Input material below:

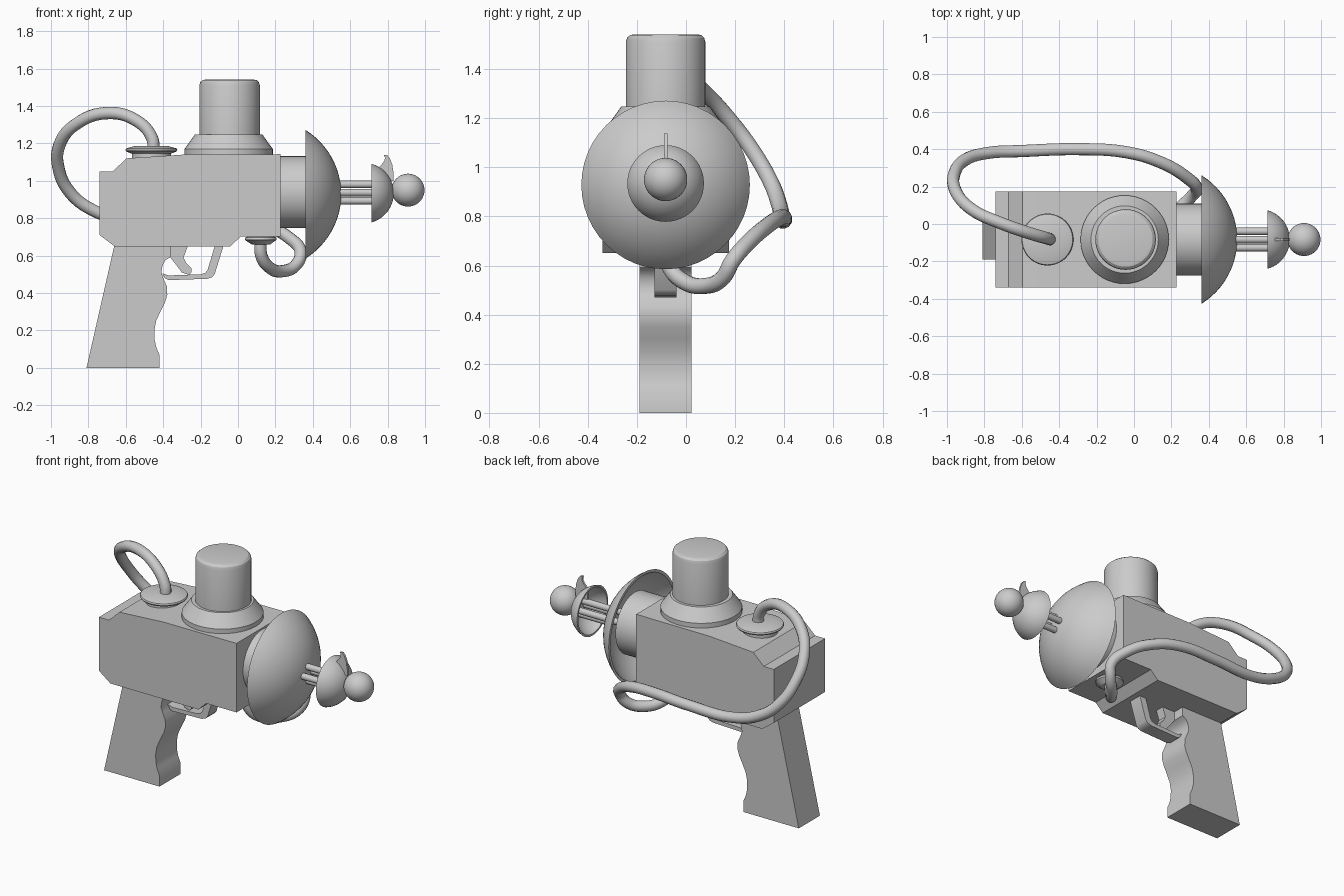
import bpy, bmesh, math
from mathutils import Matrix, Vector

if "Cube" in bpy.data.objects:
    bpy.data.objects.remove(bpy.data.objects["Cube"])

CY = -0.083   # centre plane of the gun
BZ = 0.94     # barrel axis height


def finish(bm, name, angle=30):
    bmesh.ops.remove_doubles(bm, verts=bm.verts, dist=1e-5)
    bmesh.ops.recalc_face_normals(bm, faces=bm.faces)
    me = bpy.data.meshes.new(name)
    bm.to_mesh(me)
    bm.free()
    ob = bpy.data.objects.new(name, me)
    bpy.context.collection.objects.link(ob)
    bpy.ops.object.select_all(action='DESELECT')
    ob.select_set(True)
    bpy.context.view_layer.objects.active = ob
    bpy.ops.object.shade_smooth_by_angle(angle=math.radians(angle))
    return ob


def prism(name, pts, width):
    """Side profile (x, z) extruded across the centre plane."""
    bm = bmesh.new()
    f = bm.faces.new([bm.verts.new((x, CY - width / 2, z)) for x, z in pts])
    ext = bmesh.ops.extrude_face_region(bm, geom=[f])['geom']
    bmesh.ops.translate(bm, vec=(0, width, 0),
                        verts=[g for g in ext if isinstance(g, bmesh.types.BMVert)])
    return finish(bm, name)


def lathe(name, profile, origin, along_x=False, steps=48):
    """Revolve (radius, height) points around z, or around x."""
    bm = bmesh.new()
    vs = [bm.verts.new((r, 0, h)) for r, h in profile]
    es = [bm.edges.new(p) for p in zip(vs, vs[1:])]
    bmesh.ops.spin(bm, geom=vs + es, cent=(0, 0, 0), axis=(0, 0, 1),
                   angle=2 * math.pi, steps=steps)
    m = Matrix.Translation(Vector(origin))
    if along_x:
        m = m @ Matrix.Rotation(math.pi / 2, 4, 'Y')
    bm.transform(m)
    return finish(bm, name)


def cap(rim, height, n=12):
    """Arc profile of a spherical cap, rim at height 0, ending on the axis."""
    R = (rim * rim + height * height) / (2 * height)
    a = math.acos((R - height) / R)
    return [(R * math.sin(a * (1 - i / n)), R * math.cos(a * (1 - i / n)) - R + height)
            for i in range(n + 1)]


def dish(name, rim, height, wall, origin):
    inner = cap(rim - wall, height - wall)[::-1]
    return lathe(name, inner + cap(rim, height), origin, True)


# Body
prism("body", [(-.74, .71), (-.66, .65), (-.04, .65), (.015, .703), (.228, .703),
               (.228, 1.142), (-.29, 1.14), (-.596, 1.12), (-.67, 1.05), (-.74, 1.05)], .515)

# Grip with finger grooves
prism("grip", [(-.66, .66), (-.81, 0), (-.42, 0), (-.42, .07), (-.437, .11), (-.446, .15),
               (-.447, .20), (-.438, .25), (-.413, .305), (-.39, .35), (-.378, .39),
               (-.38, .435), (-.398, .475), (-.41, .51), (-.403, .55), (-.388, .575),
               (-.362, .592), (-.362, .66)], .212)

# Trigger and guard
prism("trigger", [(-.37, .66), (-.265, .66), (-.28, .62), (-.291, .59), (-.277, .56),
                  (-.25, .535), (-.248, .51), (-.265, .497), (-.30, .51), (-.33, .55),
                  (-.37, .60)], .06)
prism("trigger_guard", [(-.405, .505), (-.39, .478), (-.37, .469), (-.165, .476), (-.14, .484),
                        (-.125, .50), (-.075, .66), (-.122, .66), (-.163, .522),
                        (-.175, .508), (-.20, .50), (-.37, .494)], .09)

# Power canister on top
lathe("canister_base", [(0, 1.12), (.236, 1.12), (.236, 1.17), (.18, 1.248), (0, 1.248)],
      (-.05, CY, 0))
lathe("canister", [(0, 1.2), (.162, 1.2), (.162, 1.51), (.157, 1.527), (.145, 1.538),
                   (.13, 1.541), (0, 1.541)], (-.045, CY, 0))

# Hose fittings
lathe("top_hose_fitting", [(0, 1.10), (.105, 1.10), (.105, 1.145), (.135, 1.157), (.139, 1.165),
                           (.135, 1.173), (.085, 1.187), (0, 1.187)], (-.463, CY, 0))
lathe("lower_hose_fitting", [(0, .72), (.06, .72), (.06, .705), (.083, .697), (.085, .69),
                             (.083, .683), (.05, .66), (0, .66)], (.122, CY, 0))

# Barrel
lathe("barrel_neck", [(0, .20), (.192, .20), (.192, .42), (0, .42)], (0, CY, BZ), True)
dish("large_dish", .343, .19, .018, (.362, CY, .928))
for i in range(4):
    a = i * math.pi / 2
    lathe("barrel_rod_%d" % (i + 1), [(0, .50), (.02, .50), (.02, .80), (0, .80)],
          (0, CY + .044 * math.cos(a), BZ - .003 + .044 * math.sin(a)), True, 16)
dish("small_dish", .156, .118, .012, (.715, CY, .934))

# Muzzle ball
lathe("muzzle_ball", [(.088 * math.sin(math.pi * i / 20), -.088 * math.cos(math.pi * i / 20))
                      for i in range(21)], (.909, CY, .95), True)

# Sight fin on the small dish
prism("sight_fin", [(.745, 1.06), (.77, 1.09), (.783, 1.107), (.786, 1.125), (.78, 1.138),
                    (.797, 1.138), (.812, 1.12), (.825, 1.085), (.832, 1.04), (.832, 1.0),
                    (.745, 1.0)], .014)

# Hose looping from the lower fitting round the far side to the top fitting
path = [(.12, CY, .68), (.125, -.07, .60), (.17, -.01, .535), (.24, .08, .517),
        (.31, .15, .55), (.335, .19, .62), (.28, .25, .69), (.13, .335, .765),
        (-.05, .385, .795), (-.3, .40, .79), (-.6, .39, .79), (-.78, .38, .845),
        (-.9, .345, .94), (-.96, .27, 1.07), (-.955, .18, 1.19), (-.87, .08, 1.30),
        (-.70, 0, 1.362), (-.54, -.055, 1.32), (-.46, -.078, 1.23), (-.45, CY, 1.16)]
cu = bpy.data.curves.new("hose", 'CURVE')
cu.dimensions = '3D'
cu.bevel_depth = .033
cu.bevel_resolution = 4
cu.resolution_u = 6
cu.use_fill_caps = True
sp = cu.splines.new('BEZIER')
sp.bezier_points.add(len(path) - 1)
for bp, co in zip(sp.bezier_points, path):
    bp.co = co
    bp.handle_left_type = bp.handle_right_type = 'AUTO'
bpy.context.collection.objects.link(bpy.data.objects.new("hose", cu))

End of Input material.

- What is being asked
Without the pictures, write out the entire listing exactly.

- Worked solution
import bpy, bmesh, math
from mathutils import Matrix, Vector

if "Cube" in bpy.data.objects:
    bpy.data.objects.remove(bpy.data.objects["Cube"])

CY = -0.083   # centre plane of the gun
BZ = 0.94     # barrel axis height


def finish(bm, name, angle=30):
    bmesh.ops.remove_doubles(bm, verts=bm.verts, dist=1e-5)
    bmesh.ops.recalc_face_normals(bm, faces=bm.faces)
    me = bpy.data.meshes.new(name)
    bm.to_mesh(me)
    bm.free()
    ob = bpy.data.objects.new(name, me)
    bpy.context.collection.objects.link(ob)
    bpy.ops.object.select_all(action='DESELECT')
    ob.select_set(True)
    bpy.context.view_layer.objects.active = ob
    bpy.ops.object.shade_smooth_by_angle(angle=math.radians(angle))
    return ob


def prism(name, pts, width):
    """Side profile (x, z) extruded across the centre plane."""
    bm = bmesh.new()
    f = bm.faces.new([bm.verts.new((x, CY - width / 2, z)) for x, z in pts])
    ext = bmesh.ops.extrude_face_region(bm, geom=[f])['geom']
    bmesh.ops.translate(bm, vec=(0, width, 0),
                        verts=[g for g in ext if isinstance(g, bmesh.types.BMVert)])
    return finish(bm, name)


def lathe(name, profile, origin, along_x=False, steps=48):
    """Revolve (radius, height) points around z, or around x."""
    bm = bmesh.new()
    vs = [bm.verts.new((r, 0, h)) for r, h in profile]
    es = [bm.edges.new(p) for p in zip(vs, vs[1:])]
    bmesh.ops.spin(bm, geom=vs + es, cent=(0, 0, 0), axis=(0, 0, 1),
                   angle=2 * math.pi, steps=steps)
    m = Matrix.Translation(Vector(origin))
    if along_x:
        m = m @ Matrix.Rotation(math.pi / 2, 4, 'Y')
    bm.transform(m)
    return finish(bm, name)


def cap(rim, height, n=12):
    """Arc profile of a spherical cap, rim at height 0, ending on the axis."""
    R = (rim * rim + height * height) / (2 * height)
    a = math.acos((R - height) / R)
    return [(R * math.sin(a * (1 - i / n)), R * math.cos(a * (1 - i / n)) - R + height)
            for i in range(n + 1)]


def dish(name, rim, height, wall, origin):
    inner = cap(rim - wall, height - wall)[::-1]
    return lathe(name, inner + cap(rim, height), origin, True)


# Body
prism("body", [(-.74, .71), (-.66, .65), (-.04, .65), (.015, .703), (.228, .703),
               (.228, 1.142), (-.29, 1.14), (-.596, 1.12), (-.67, 1.05), (-.74, 1.05)], .515)

# Grip with finger grooves
prism("grip", [(-.66, .66), (-.81, 0), (-.42, 0), (-.42, .07), (-.437, .11), (-.446, .15),
               (-.447, .20), (-.438, .25), (-.413, .305), (-.39, .35), (-.378, .39),
               (-.38, .435), (-.398, .475), (-.41, .51), (-.403, .55), (-.388, .575),
               (-.362, .592), (-.362, .66)], .212)

# Trigger and guard
prism("trigger", [(-.37, .66), (-.265, .66), (-.28, .62), (-.291, .59), (-.277, .56),
                  (-.25, .535), (-.248, .51), (-.265, .497), (-.30, .51), (-.33, .55),
                  (-.37, .60)], .06)
prism("trigger_guard", [(-.405, .505), (-.39, .478), (-.37, .469), (-.165, .476), (-.14, .484),
                        (-.125, .50), (-.075, .66), (-.122, .66), (-.163, .522),
                        (-.175, .508), (-.20, .50), (-.37, .494)], .09)

# Power canister on top
lathe("canister_base", [(0, 1.12), (.236, 1.12), (.236, 1.17), (.18, 1.248), (0, 1.248)],
      (-.05, CY, 0))
lathe("canister", [(0, 1.2), (.162, 1.2), (.162, 1.51), (.157, 1.527), (.145, 1.538),
                   (.13, 1.541), (0, 1.541)], (-.045, CY, 0))

# Hose fittings
lathe("top_hose_fitting", [(0, 1.10), (.105, 1.10), (.105, 1.145), (.135, 1.157), (.139, 1.165),
                           (.135, 1.173), (.085, 1.187), (0, 1.187)], (-.463, CY, 0))
lathe("lower_hose_fitting", [(0, .72), (.06, .72), (.06, .705), (.083, .697), (.085, .69),
                             (.083, .683), (.05, .66), (0, .66)], (.122, CY, 0))

# Barrel
lathe("barrel_neck", [(0, .20), (.192, .20), (.192, .42), (0, .42)], (0, CY, BZ), True)
dish("large_dish", .343, .19, .018, (.362, CY, .928))
for i in range(4):
    a = i * math.pi / 2
    lathe("barrel_rod_%d" % (i + 1), [(0, .50), (.02, .50), (.02, .80), (0, .80)],
          (0, CY + .044 * math.cos(a), BZ - .003 + .044 * math.sin(a)), True, 16)
dish("small_dish", .156, .118, .012, (.715, CY, .934))

# Muzzle ball
lathe("muzzle_ball", [(.088 * math.sin(math.pi * i / 20), -.088 * math.cos(math.pi * i / 20))
                      for i in range(21)], (.909, CY, .95), True)

# Sight fin on the small dish
prism("sight_fin", [(.745, 1.06), (.77, 1.09), (.783, 1.107), (.786, 1.125), (.78, 1.138),
                    (.797, 1.138), (.812, 1.12), (.825, 1.085), (.832, 1.04), (.832, 1.0),
                    (.745, 1.0)], .014)

# Hose looping from the lower fitting round the far side to the top fitting
path = [(.12, CY, .68), (.125, -.07, .60), (.17, -.01, .535), (.24, .08, .517),
        (.31, .15, .55), (.335, .19, .62), (.28, .25, .69), (.13, .335, .765),
        (-.05, .385, .795), (-.3, .40, .79), (-.6, .39, .79), (-.78, .38, .845),
        (-.9, .345, .94), (-.96, .27, 1.07), (-.955, .18, 1.19), (-.87, .08, 1.30),
        (-.70, 0, 1.362), (-.54, -.055, 1.32), (-.46, -.078, 1.23), (-.45, CY, 1.16)]
cu = bpy.data.curves.new("hose", 'CURVE')
cu.dimensions = '3D'
cu.bevel_depth = .033
cu.bevel_resolution = 4
cu.resolution_u = 6
cu.use_fill_caps = True
sp = cu.splines.new('BEZIER')
sp.bezier_points.add(len(path) - 1)
for bp, co in zip(sp.bezier_points, path):
    bp.co = co
    bp.handle_left_type = bp.handle_right_type = 'AUTO'
bpy.context.collection.objects.link(bpy.data.objects.new("hose", cu))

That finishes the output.